** Data extract follows **

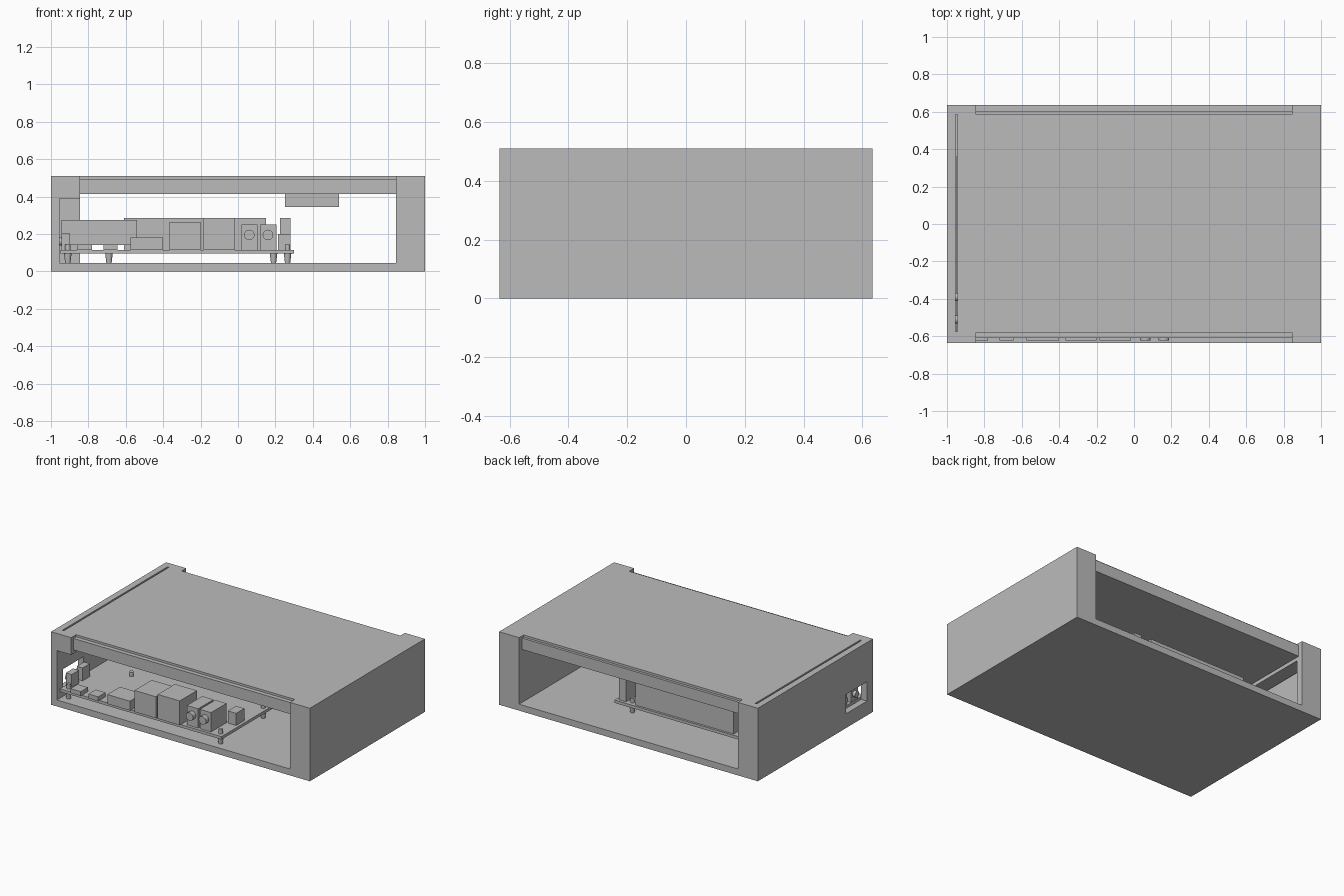
import bpy, bmesh
from mathutils import Matrix, Vector

if "Cube" in bpy.data.objects:
    bpy.data.objects.remove(bpy.data.objects["Cube"], do_unlink=True)

grey = bpy.data.materials.new("plain grey")
grey.use_nodes = True
grey.diffuse_color = (0.5, 0.5, 0.5, 1)
grey.node_tree.nodes["Principled BSDF"].inputs["Base Color"].default_value = (0.5, 0.5, 0.5, 1)


def finish(name, bm):
    mesh = bpy.data.meshes.new(name)
    bm.to_mesh(mesh)
    bm.free()
    mesh.materials.append(grey)
    obj = bpy.data.objects.new(name, mesh)
    bpy.context.collection.objects.link(obj)
    return obj


def box(name, x, y, z):
    """Box from (low, high) ranges on each axis."""
    bm = bmesh.new()
    centre = Vector([sum(r) / 2 for r in (x, y, z)])
    size = [r[1] - r[0] for r in (x, y, z)]
    bmesh.ops.create_cube(bm, size=1, matrix=Matrix.Translation(centre) @ Matrix.Diagonal((*size, 1)))
    return finish(name, bm)


def cylinder(name, centre, radius, length, axis="Z", top=None):
    bm = bmesh.new()
    turn = {"X": Matrix.Rotation(1.5708, 4, "Y"), "Y": Matrix.Rotation(1.5708, 4, "X"), "Z": Matrix()}[axis]
    bmesh.ops.create_cone(bm, cap_ends=True, segments=20, radius1=radius, radius2=top or radius,
                          depth=length, matrix=Matrix.Translation(centre) @ turn)
    obj = finish(name, bm)
    for f in obj.data.polygons:
        f.use_smooth = len(f.vertices) == 4
    return obj


# Case: a solid block with cavity, side pocket, panel slot, edge steps and port window cut out
HALF, OPEN, DEPTH, TOP = 1.0, 0.845, 0.635, 0.51
FLOOR, CEILING = 0.045, 0.415
case = box("case", (-HALF, HALF), (-DEPTH, DEPTH), (0, TOP))
span = (-OPEN, OPEN)
cutters = [
    box("cavity_cutter", span, (-0.8, 0.8), (FLOOR, CEILING)),
    box("pocket_cutter", (-0.955, -0.8), (-0.8, 0.585), (FLOOR, 0.39)),
    box("slot_cutter", (-0.955, -0.943), (-0.575, 0.585), (0.3, 0.6)),
    box("front_beam_cutter", span, (-0.8, -0.61), (0.3, 0.6)),
    box("front_step_cutter", span, (-0.8, -0.58), (0.495, 0.6)),
    box("back_beam_cutter", span, (0.603, 0.8), (0.3, 0.6)),
    box("back_step_cutter", span, (0.585, 0.8), (0.495, 0.6)),
    box("port_window_cutter", (-1.1, -0.9), (-0.57, -0.34), (0.1, 0.235)),
]
for cutter in cutters:
    mod = case.modifiers.new(cutter.name, "BOOLEAN")
    mod.operation, mod.solver, mod.object = "DIFFERENCE", "EXACT", cutter
bpy.context.view_layer.update()
cut = bpy.data.meshes.new_from_object(case.evaluated_get(bpy.context.evaluated_depsgraph_get()))
case.modifiers.clear()
case.data = cut
for cutter in cutters:
    bpy.data.objects.remove(cutter, do_unlink=True)

# Unit hanging from the ceiling
box("ceiling_unit", (0.25, 0.54), (-0.3, 0.0), (0.345, CEILING))

# Circuit board on standoffs
BOARD = 0.115
box("circuit_board", (-0.95, 0.3), (-0.61, 0.36), (0.095, BOARD))
for i, (x, y) in enumerate([(-0.91, -0.57), (0.265, -0.57), (-0.69, -0.19),
                            (0.265, -0.1), (0.19, 0.32), (-0.69, 0.32)]):
    cylinder(f"standoff_foot_{i}", (x, y, 0.07), 0.014, 0.05, top=0.02)
    cylinder(f"standoff_screw_{i}", (x, y, 0.128), 0.014, 0.034)

# Front row of sockets
for name, x, depth, top in [
    ("small_socket_a", (-0.86, -0.78), 0.08, 0.145),
    ("small_socket_b", (-0.72, -0.645), 0.08, 0.145),
    ("wide_socket", (-0.575, -0.4), 0.14, 0.18),
    ("tall_socket_a", (-0.365, -0.2), 0.19, 0.265),
    ("tall_socket_b", (-0.185, -0.015), 0.19, 0.285),
]:
    box(name, x, (-0.622, -0.622 + depth), (BOARD, top))

# Round jacks
for i, x in enumerate((0.06, 0.16)):
    box(f"jack_body_{i}", (x - 0.042, x + 0.045), (-0.59, -0.42), (BOARD, 0.25))
    cylinder(f"jack_barrel_{i}", (x, -0.605, 0.195), 0.028, 0.035, "Y")

# Side connectors facing the port window
for i, y in enumerate((-0.51, -0.39)):
    box(f"side_connector_{i}", (-0.945, -0.9), (y - 0.04, y + 0.04), (BOARD, 0.205))
    cylinder(f"side_barrel_{i}", (-0.95, y, 0.16), 0.022, 0.03, "X")

# Parts deeper on the board
box("header_block", (0.215, 0.28), (-0.42, -0.33), (BOARD, 0.2))
box("power_block", (0.225, 0.28), (0.2, 0.34), (BOARD, 0.285))
box("rear_module", (-0.61, 0.15), (0.2, 0.345), (BOARD, 0.285))
box("inner_module", (-0.945, -0.54), (0.0, 0.18), (0.14, 0.275))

** End of Data extract **

**Your instructions:**
Reproduce all of the data exactly; the pictures do not belong in the copy.

**Solution to this exercise:**
import bpy, bmesh
from mathutils import Matrix, Vector

if "Cube" in bpy.data.objects:
    bpy.data.objects.remove(bpy.data.objects["Cube"], do_unlink=True)

grey = bpy.data.materials.new("plain grey")
grey.use_nodes = True
grey.diffuse_color = (0.5, 0.5, 0.5, 1)
grey.node_tree.nodes["Principled BSDF"].inputs["Base Color"].default_value = (0.5, 0.5, 0.5, 1)


def finish(name, bm):
    mesh = bpy.data.meshes.new(name)
    bm.to_mesh(mesh)
    bm.free()
    mesh.materials.append(grey)
    obj = bpy.data.objects.new(name, mesh)
    bpy.context.collection.objects.link(obj)
    return obj


def box(name, x, y, z):
    """Box from (low, high) ranges on each axis."""
    bm = bmesh.new()
    centre = Vector([sum(r) / 2 for r in (x, y, z)])
    size = [r[1] - r[0] for r in (x, y, z)]
    bmesh.ops.create_cube(bm, size=1, matrix=Matrix.Translation(centre) @ Matrix.Diagonal((*size, 1)))
    return finish(name, bm)


def cylinder(name, centre, radius, length, axis="Z", top=None):
    bm = bmesh.new()
    turn = {"X": Matrix.Rotation(1.5708, 4, "Y"), "Y": Matrix.Rotation(1.5708, 4, "X"), "Z": Matrix()}[axis]
    bmesh.ops.create_cone(bm, cap_ends=True, segments=20, radius1=radius, radius2=top or radius,
                          depth=length, matrix=Matrix.Translation(centre) @ turn)
    obj = finish(name, bm)
    for f in obj.data.polygons:
        f.use_smooth = len(f.vertices) == 4
    return obj


# Case: a solid block with cavity, side pocket, panel slot, edge steps and port window cut out
HALF, OPEN, DEPTH, TOP = 1.0, 0.845, 0.635, 0.51
FLOOR, CEILING = 0.045, 0.415
case = box("case", (-HALF, HALF), (-DEPTH, DEPTH), (0, TOP))
span = (-OPEN, OPEN)
cutters = [
    box("cavity_cutter", span, (-0.8, 0.8), (FLOOR, CEILING)),
    box("pocket_cutter", (-0.955, -0.8), (-0.8, 0.585), (FLOOR, 0.39)),
    box("slot_cutter", (-0.955, -0.943), (-0.575, 0.585), (0.3, 0.6)),
    box("front_beam_cutter", span, (-0.8, -0.61), (0.3, 0.6)),
    box("front_step_cutter", span, (-0.8, -0.58), (0.495, 0.6)),
    box("back_beam_cutter", span, (0.603, 0.8), (0.3, 0.6)),
    box("back_step_cutter", span, (0.585, 0.8), (0.495, 0.6)),
    box("port_window_cutter", (-1.1, -0.9), (-0.57, -0.34), (0.1, 0.235)),
]
for cutter in cutters:
    mod = case.modifiers.new(cutter.name, "BOOLEAN")
    mod.operation, mod.solver, mod.object = "DIFFERENCE", "EXACT", cutter
bpy.context.view_layer.update()
cut = bpy.data.meshes.new_from_object(case.evaluated_get(bpy.context.evaluated_depsgraph_get()))
case.modifiers.clear()
case.data = cut
for cutter in cutters:
    bpy.data.objects.remove(cutter, do_unlink=True)

# Unit hanging from the ceiling
box("ceiling_unit", (0.25, 0.54), (-0.3, 0.0), (0.345, CEILING))

# Circuit board on standoffs
BOARD = 0.115
box("circuit_board", (-0.95, 0.3), (-0.61, 0.36), (0.095, BOARD))
for i, (x, y) in enumerate([(-0.91, -0.57), (0.265, -0.57), (-0.69, -0.19),
                            (0.265, -0.1), (0.19, 0.32), (-0.69, 0.32)]):
    cylinder(f"standoff_foot_{i}", (x, y, 0.07), 0.014, 0.05, top=0.02)
    cylinder(f"standoff_screw_{i}", (x, y, 0.128), 0.014, 0.034)

# Front row of sockets
for name, x, depth, top in [
    ("small_socket_a", (-0.86, -0.78), 0.08, 0.145),
    ("small_socket_b", (-0.72, -0.645), 0.08, 0.145),
    ("wide_socket", (-0.575, -0.4), 0.14, 0.18),
    ("tall_socket_a", (-0.365, -0.2), 0.19, 0.265),
    ("tall_socket_b", (-0.185, -0.015), 0.19, 0.285),
]:
    box(name, x, (-0.622, -0.622 + depth), (BOARD, top))

# Round jacks
for i, x in enumerate((0.06, 0.16)):
    box(f"jack_body_{i}", (x - 0.042, x + 0.045), (-0.59, -0.42), (BOARD, 0.25))
    cylinder(f"jack_barrel_{i}", (x, -0.605, 0.195), 0.028, 0.035, "Y")

# Side connectors facing the port window
for i, y in enumerate((-0.51, -0.39)):
    box(f"side_connector_{i}", (-0.945, -0.9), (y - 0.04, y + 0.04), (BOARD, 0.205))
    cylinder(f"side_barrel_{i}", (-0.95, y, 0.16), 0.022, 0.03, "X")

# Parts deeper on the board
box("header_block", (0.215, 0.28), (-0.42, -0.33), (BOARD, 0.2))
box("power_block", (0.225, 0.28), (0.2, 0.34), (BOARD, 0.285))
box("rear_module", (-0.61, 0.15), (0.2, 0.345), (BOARD, 0.285))
box("inner_module", (-0.945, -0.54), (0.0, 0.18), (0.14, 0.275))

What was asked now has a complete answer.